• _About this task_:
Please retype the entries that follow exactly as they are, leaving the images behind.
---*---
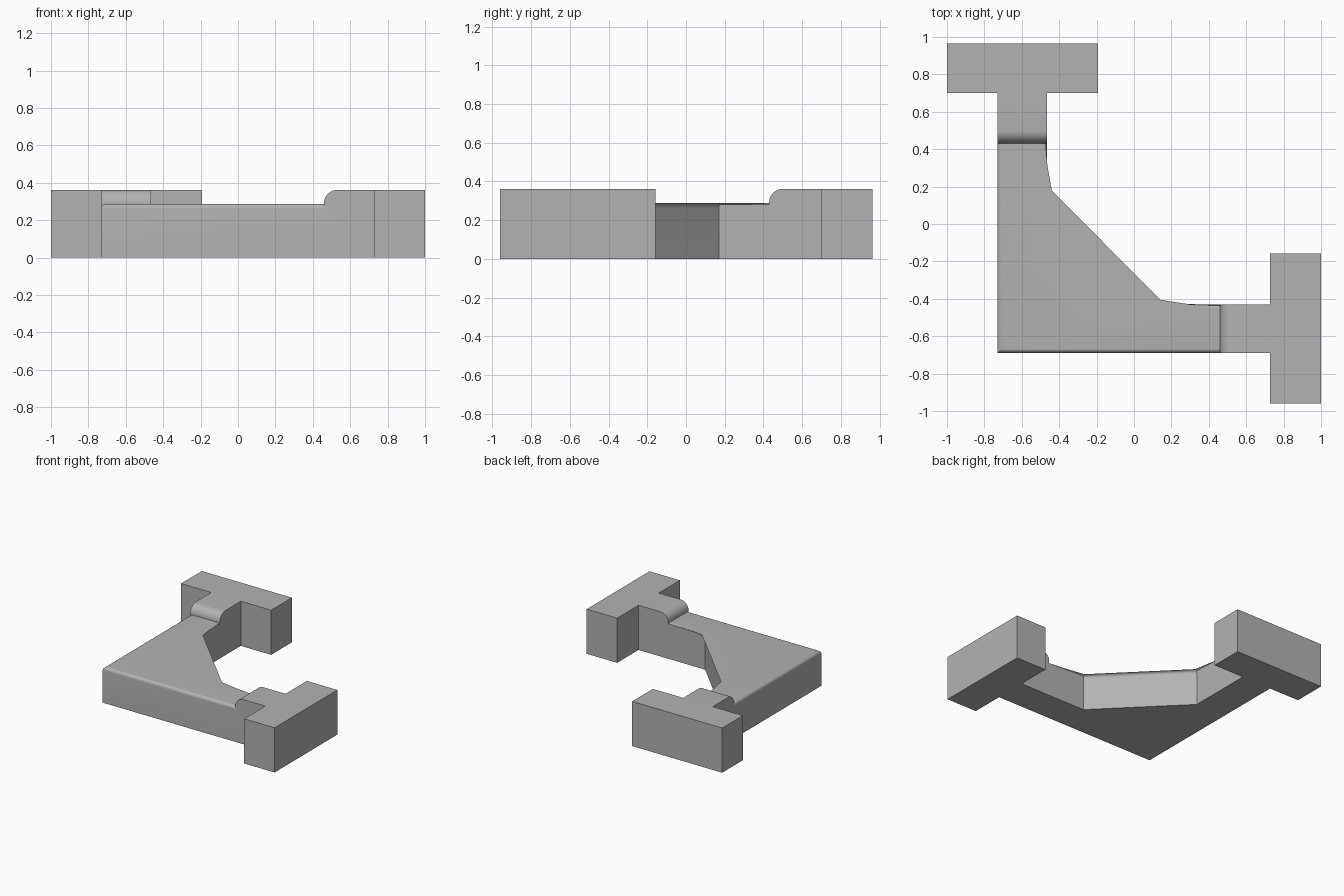
import bpy, bmesh, math

if "Cube" in bpy.data.objects:
    bpy.data.objects.remove(bpy.data.objects["Cube"])

grey = bpy.data.materials.new("plain grey")
grey.diffuse_color = (0.45, 0.45, 0.45, 1)
grey.use_nodes = True
grey.node_tree.nodes["Principled BSDF"].inputs["Base Color"].default_value = grey.diffuse_color


def prism(name, outline, height, rounded, radius, segments):
    """Extrude a plan outline and round the chosen sides of its top rim."""
    bm = bmesh.new()
    low = [bm.verts.new((x, y, 0)) for x, y in outline]
    top = [bm.verts.new((x, y, height)) for x, y in outline]
    n = len(outline)
    bm.faces.new(low[::-1])
    bm.faces.new(top)
    for i in range(n):
        j = (i + 1) % n
        bm.faces.new((low[i], low[j], top[j], top[i]))
    edges = [bm.edges.get((top[i], top[(i + 1) % n])) for i in rounded]
    bmesh.ops.bevel(bm, geom=edges, offset=radius, offset_type='OFFSET',
                    segments=segments, profile=0.5, affect='EDGES')
    bmesh.ops.recalc_face_normals(bm, faces=bm.faces)
    mesh = bpy.data.meshes.new(name)
    bm.to_mesh(mesh)
    bm.free()
    mesh.materials.append(grey)
    ob = bpy.data.objects.new(name, mesh)
    bpy.context.collection.objects.link(ob)
    return ob


# Corner slab with a diagonal inner web; every rim but the arm ends is rounded
body = prism("corner_bracket",
             [(-0.73, -0.69), (0.46, -0.69), (0.46, -0.43), (0.13, -0.43),
              (-0.465, 0.17), (-0.465, 0.43), (-0.73, 0.43)],
             0.288, [0, 2, 3, 4, 6], 0.025, 6)

# Taller T-shaped heads; the stem edge facing the slab is rounded
right_outline = [(0.46, -0.69), (0.727, -0.69), (0.727, -0.96), (1.0, -0.96),
                 (1.0, -0.157), (0.727, -0.157), (0.727, -0.43), (0.46, -0.43)]
back_outline = [(-0.73, 0.43), (-0.465, 0.43), (-0.465, 0.70), (-0.193, 0.70),
                (-0.193, 0.965), (-1.0, 0.965), (-1.0, 0.70), (-0.73, 0.70)]
right_head = prism("right_head", right_outline, 0.362, [7], 0.07, 10)
back_head = prism("back_head", back_outline, 0.362, [0], 0.07, 10)

# Join the heads to the slab as one solid
for head in (right_head, back_head):
    mod = body.modifiers.new("join_" + head.name, 'BOOLEAN')
    mod.operation = 'UNION'
    mod.solver = 'EXACT'
    mod.object = head
bpy.context.view_layer.objects.active = body
body.select_set(True)
for mod in list(body.modifiers):
    bpy.ops.object.modifier_apply(modifier=mod.name)
for head in (right_head, back_head):
    bpy.data.objects.remove(head)
bpy.ops.object.shade_smooth_by_angle(angle=math.radians(30))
---*---
• _Your solution_:
import bpy, bmesh, math

if "Cube" in bpy.data.objects:
    bpy.data.objects.remove(bpy.data.objects["Cube"])

grey = bpy.data.materials.new("plain grey")
grey.diffuse_color = (0.45, 0.45, 0.45, 1)
grey.use_nodes = True
grey.node_tree.nodes["Principled BSDF"].inputs["Base Color"].default_value = grey.diffuse_color


def prism(name, outline, height, rounded, radius, segments):
    """Extrude a plan outline and round the chosen sides of its top rim."""
    bm = bmesh.new()
    low = [bm.verts.new((x, y, 0)) for x, y in outline]
    top = [bm.verts.new((x, y, height)) for x, y in outline]
    n = len(outline)
    bm.faces.new(low[::-1])
    bm.faces.new(top)
    for i in range(n):
        j = (i + 1) % n
        bm.faces.new((low[i], low[j], top[j], top[i]))
    edges = [bm.edges.get((top[i], top[(i + 1) % n])) for i in rounded]
    bmesh.ops.bevel(bm, geom=edges, offset=radius, offset_type='OFFSET',
                    segments=segments, profile=0.5, affect='EDGES')
    bmesh.ops.recalc_face_normals(bm, faces=bm.faces)
    mesh = bpy.data.meshes.new(name)
    bm.to_mesh(mesh)
    bm.free()
    mesh.materials.append(grey)
    ob = bpy.data.objects.new(name, mesh)
    bpy.context.collection.objects.link(ob)
    return ob


# Corner slab with a diagonal inner web; every rim but the arm ends is rounded
body = prism("corner_bracket",
             [(-0.73, -0.69), (0.46, -0.69), (0.46, -0.43), (0.13, -0.43),
              (-0.465, 0.17), (-0.465, 0.43), (-0.73, 0.43)],
             0.288, [0, 2, 3, 4, 6], 0.025, 6)

# Taller T-shaped heads; the stem edge facing the slab is rounded
right_outline = [(0.46, -0.69), (0.727, -0.69), (0.727, -0.96), (1.0, -0.96),
                 (1.0, -0.157), (0.727, -0.157), (0.727, -0.43), (0.46, -0.43)]
back_outline = [(-0.73, 0.43), (-0.465, 0.43), (-0.465, 0.70), (-0.193, 0.70),
                (-0.193, 0.965), (-1.0, 0.965), (-1.0, 0.70), (-0.73, 0.70)]
right_head = prism("right_head", right_outline, 0.362, [7], 0.07, 10)
back_head = prism("back_head", back_outline, 0.362, [0], 0.07, 10)

# Join the heads to the slab as one solid
for head in (right_head, back_head):
    mod = body.modifiers.new("join_" + head.name, 'BOOLEAN')
    mod.operation = 'UNION'
    mod.solver = 'EXACT'
    mod.object = head
bpy.context.view_layer.objects.active = body
body.select_set(True)
for mod in list(body.modifiers):
    bpy.ops.object.modifier_apply(modifier=mod.name)
for head in (right_head, back_head):
    bpy.data.objects.remove(head)
bpy.ops.object.shade_smooth_by_angle(angle=math.radians(30))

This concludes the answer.